The cover to End of Watch includes the usual author tie-in for Stephen King for previous entries in the Bill Hodges Trilogy: author of Mr. Mercedes and Finders Keepers. But it just as easily could’ve been “author of Firestarter or Carrie”, considering how King returns to more familiar territory to make his psycho-killer even more frightening than ever: telekinesis.
While the first two books largely discarded King’s penchant for the supernatural in the pursuit of a more traditional detective adventure (even going so far to distance its universe as separate from King’s already massive world-building) we could have guessed King’s inclinations couldn’t stay silent for long (how could they?). The final scene in Finders Keepers confirmed this.
If the blending feels natural, despite everything we’ve been conditioned to believe prior to its introduction, it’s because the seeds were always there. It’s not unlike listening to your favorite experimental band attempt straightforward rock, only to have that heroic solo escape and blast free from the bonds of conformity.
The hospital’s head of neurology, Dr. Felix Babineau, whose moral compass hasn’t pointed north in a long time, has been secretly feeding Hartsfield an experimental drug, Cerebellin, which is implied as boosting Hartfield’s natural psychic abilities. It might be a stretch to explain away the ‘supernatural’ as techno-medical (see the Hypnocil drug from Nightmare on Elm Street for another example of this), but to his credit when telekinesis and body-swapping are made real King treats them as more utilitarian than supernatural.
What makes End of Watch so enjoyable is how effortlessly King weaves back and forth from his heroes and villain, holding true to the more predictable conventions of detective fiction when necessary and leading to the ultimate, expected confrontation between good and evil. We’ve known who the villain is since the original book. King’s trick with the despicable Hartsfield is to make us privy to his inner workings, seeing his evolution first hand from stock serial killer into terrifying supernatural psycho-killer.
We also know the hero, or heroes: Bill Hodges and Holly Gibney, two lost souls who not only found comfort in each others during the worst of times, but are resolutely good people.

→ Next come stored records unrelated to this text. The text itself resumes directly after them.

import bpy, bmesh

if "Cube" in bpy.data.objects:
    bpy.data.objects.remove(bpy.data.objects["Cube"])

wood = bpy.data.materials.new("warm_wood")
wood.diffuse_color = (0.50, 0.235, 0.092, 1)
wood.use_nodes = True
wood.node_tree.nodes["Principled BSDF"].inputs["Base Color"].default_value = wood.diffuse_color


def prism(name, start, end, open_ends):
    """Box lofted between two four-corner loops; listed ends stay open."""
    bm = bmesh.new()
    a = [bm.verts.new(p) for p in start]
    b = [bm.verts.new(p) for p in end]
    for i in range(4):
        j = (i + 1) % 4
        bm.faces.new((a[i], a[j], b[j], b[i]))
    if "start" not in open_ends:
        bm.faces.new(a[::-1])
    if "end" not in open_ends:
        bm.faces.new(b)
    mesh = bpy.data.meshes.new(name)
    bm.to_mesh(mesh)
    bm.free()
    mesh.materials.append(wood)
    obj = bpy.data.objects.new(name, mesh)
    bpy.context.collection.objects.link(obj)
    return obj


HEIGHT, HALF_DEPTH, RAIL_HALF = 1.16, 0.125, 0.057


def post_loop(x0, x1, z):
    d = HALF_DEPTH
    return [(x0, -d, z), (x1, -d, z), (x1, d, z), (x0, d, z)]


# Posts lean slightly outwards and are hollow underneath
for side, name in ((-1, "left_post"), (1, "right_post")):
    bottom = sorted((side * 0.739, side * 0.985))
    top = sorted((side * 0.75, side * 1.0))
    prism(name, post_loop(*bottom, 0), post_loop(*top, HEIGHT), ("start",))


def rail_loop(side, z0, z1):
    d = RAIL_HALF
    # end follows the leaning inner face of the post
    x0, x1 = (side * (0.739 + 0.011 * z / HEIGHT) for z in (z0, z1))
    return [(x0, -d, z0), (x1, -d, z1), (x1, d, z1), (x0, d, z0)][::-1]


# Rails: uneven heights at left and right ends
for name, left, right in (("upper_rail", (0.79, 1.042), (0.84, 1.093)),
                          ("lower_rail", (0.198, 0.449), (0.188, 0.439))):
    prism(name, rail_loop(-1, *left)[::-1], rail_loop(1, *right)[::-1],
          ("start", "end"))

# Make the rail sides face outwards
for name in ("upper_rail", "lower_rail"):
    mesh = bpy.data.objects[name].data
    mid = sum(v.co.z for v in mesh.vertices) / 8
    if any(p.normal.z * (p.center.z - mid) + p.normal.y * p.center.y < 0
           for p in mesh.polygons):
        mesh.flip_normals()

Hodges puts the safety of those around him above his own, fighting painfully through his encroaching cancer to keep a potential nightmare scenario from happening. And yes, the fedora makes an appearance.
There’s also Jerome Robinson, Hodge’s old neighborhood kid with smarts and good humor, as well as the third of the trio. He makes abbreviated – but critical – appearances here, but it becomes obvious why King chose to keep the focus on Hodges and Holly in this final chapter; Jerome has a loving family already and was always going to be OK. Holly, without Bill Hodges by her side, was never a sure thing. And likely the other way around, too.
Hodges close-knit relationship with Holly forms the real heart of this series, among the most emotionally resonant King has ever written and one whose real investment lay beyond a marriage of convenience that fully understands that being needed is a great thing. “Maybe the great thing,” Holly intuits.
End of Watch is the conclusion to the Bill Hodges trilogy fans and these characters have been waiting for, even if it breaks a few conventions to get there. Throughout the series King has created one of his most despicable villains, as well as some of his most inspired heroes, delivering an epic confrontation as satisfying as anything we’ve seen from the author. I’ll miss the relationship between Bill Hodges and Holly Gibney, among the best-written and most heartfelt King’s ever written, but this is truly the sendoff they deserve.
It was announced some time ago that we’d be seeing a filmed series based on these books in the near-future; hardly a surprise, given that just about everything King has ever written – or will ever write – is destined for cinematic reinvention. If handled well the series could make for spectacular entertainment as the books are practically screenplays already.